Hoy, who has four Olympic golds, including three in China, will be attending his first ever opening ceremony and won the most votes from the 542 athletes that make up Team GB, and will be the first from his sport to carry the flag.
“I’m absolutely delighted and honoured to have been voted as the flag bearer for Team GB.
“To lead out your team at a home Olympics is truly a once in a lifetime opportunity and one that that I can’t wait to experience in just a few days time.”
Being chosen as flag bearer will come as some consolation to Hoy after it was announced that he would not be defending his individual sprint gold, with teammate Jason Kenny given the nod ahead of him.
However, Hoy, who was knighted after his Beijing exploits, will still take part in the team sprint and the Keirin.
The selection of Hoy as flag bearer is another boost to cycling after Bradley Wiggins became the first British cyclist to win the Tour de France.
Alison Williamson, an archer competing at her sixth Olympics, also received support, but the honour will instead fall to the Edinburg-born racer, who will make the trip from cycling’s training base in Wales for the event.
However, sailor Ben Ainslie and swimmer Rebecca Adlington were not considered for the honour as they will not be able to attend the opening ceremony due to competition scheduling.
Andy Hunt, chef de mission, said: “Team GB could not have placed the flag in better hands.
“It is a great honour for Sir Chris and the team will be proud to march behind him. He is a fantastic ambassador for his sport and his country.”

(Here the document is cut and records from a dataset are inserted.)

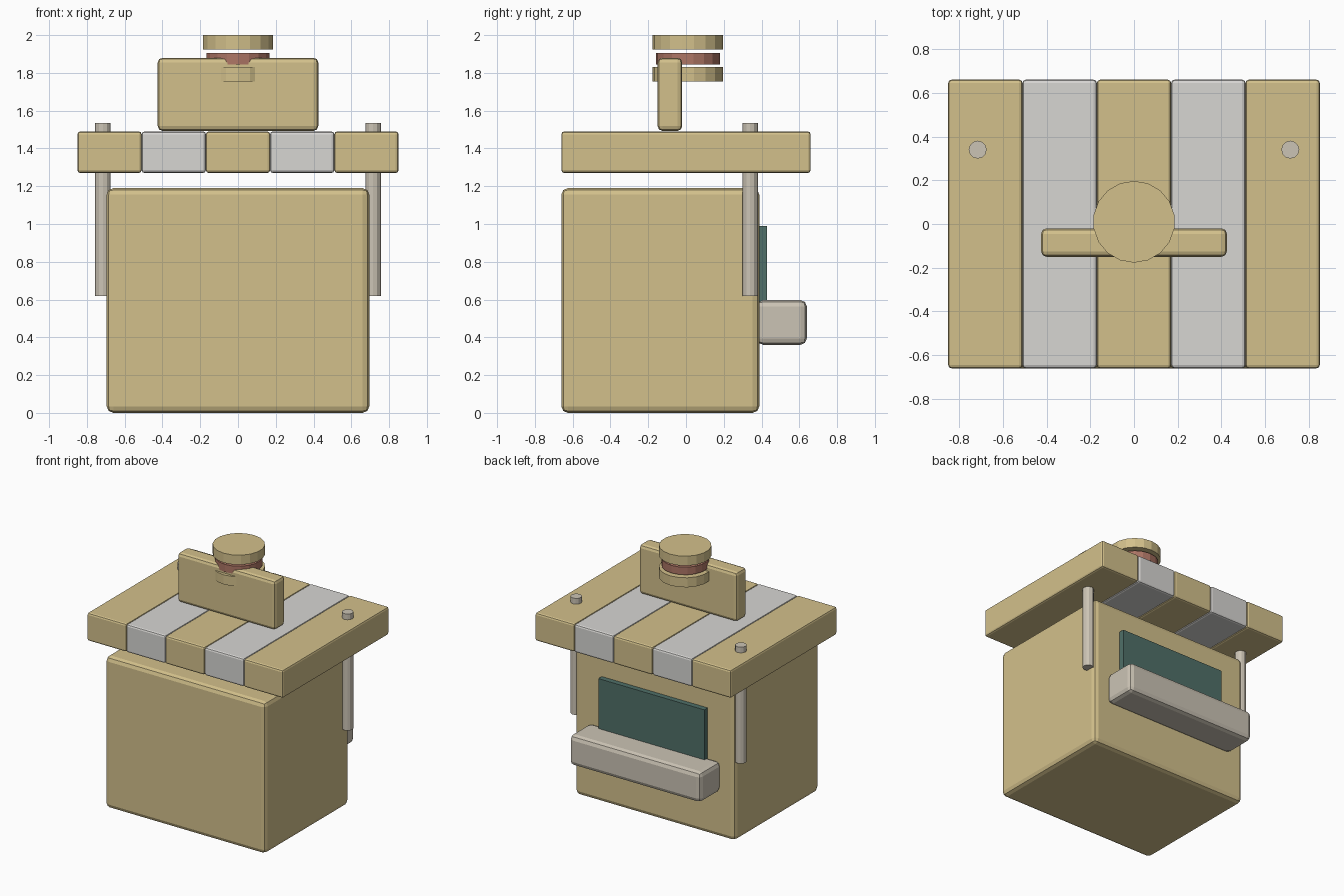
import bpy
import math

if "Cube" in bpy.data.objects:
    bpy.data.objects.remove(bpy.data.objects["Cube"])


def material(name, rgb):
    m = bpy.data.materials.new(name)
    m.diffuse_color = (*rgb, 1)
    m.use_nodes = True
    m.node_tree.nodes["Principled BSDF"].inputs["Base Color"].default_value = m.diffuse_color
    return m


TAN = material("tan", (0.65, 0.53, 0.26))
PALE = material("pale", (0.68, 0.67, 0.65))
STONE = material("stone", (0.60, 0.55, 0.46))
TEAL = material("teal", (0.08, 0.16, 0.14))
BROWN = material("brown", (0.42, 0.18, 0.13))


def box(name, x, y, z, mat, bevel=0.0):
    """Box from (min, max) ranges with optional rounded edges."""
    mid = [(a + b) / 2 for a, b in (x, y, z)]
    bpy.ops.mesh.primitive_cube_add(size=1, location=mid)
    o = bpy.context.object
    o.name = name
    o.scale = [b - a for a, b in (x, y, z)]
    bpy.ops.object.transform_apply(location=False, rotation=False, scale=True)
    o.data.materials.append(mat)
    if bevel:
        mod = o.modifiers.new("bevel", "BEVEL")
        mod.width = bevel
        mod.segments = 2
    return o


def disc(name, x, y, z, radius, sides, mat):
    """Flat-sided upright cylinder between two heights."""
    bpy.ops.mesh.primitive_cylinder_add(
        vertices=sides, radius=radius, depth=z[1] - z[0],
        location=(x, y, (z[0] + z[1]) / 2))
    o = bpy.context.object
    o.name = name
    o.data.materials.append(mat)
    return o


# Stall body
box("body", (-0.695, 0.695), (-0.66, 0.388), (0, 1.19), TAN, 0.035)

# Serving window and counter on the back
box("window", (-0.46, 0.46), (0.36, 0.43), (0.55, 0.99), TEAL)
box("counter", (-0.57, 0.57), (0.375, 0.64), (0.36, 0.598), STONE, 0.035)

# Striped awning roof
for i in range(5):
    x0 = -0.85 + 0.34 * i
    box(f"awning_stripe_{i + 1}", (x0, x0 + 0.34), (-0.66, 0.66),
        (1.27, 1.49), PALE if i % 2 else TAN, 0.015)

# Awning poles
for side, label in ((-1, "left"), (1, "right")):
    disc(f"awning_pole_{label}", side * 0.715, 0.34, (0.62, 1.535), 0.041, 12, STONE)

# Sign board
box("sign_board", (-0.425, 0.425), (-0.15, -0.02), (1.493, 1.88), TAN, 0.025)

# Stacked bun and patty on the roof
disc("bun_bottom", 0, 0.01, (1.755, 1.83), 0.187, 18, TAN)
disc("patty", 0, 0.01, (1.845, 1.905), 0.17, 18, BROWN)
disc("bun_top", 0, 0.01, (1.925, 2.0), 0.187, 18, TAN)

These are heady days for British cycling and Hoy’s recognition is more good news for the sport, according to president Brian Cookson, who like Hoy carried the Olympic torch a few weeks ago.
“To be selected as a flag bearer at any Olympic Games is a great honour but to be selected for the home Games is an extra special achievement and I’d like to personally congratulate Sir Chris,” he said.
“Chris has been an outstanding ambassador to the sport of cycling throughout his extensive career, and we’re proud that he is a fellow member of British Cycling. To have Chris carry the flag on behalf of Great Britain is another milestone in the success of cycling in Britain.”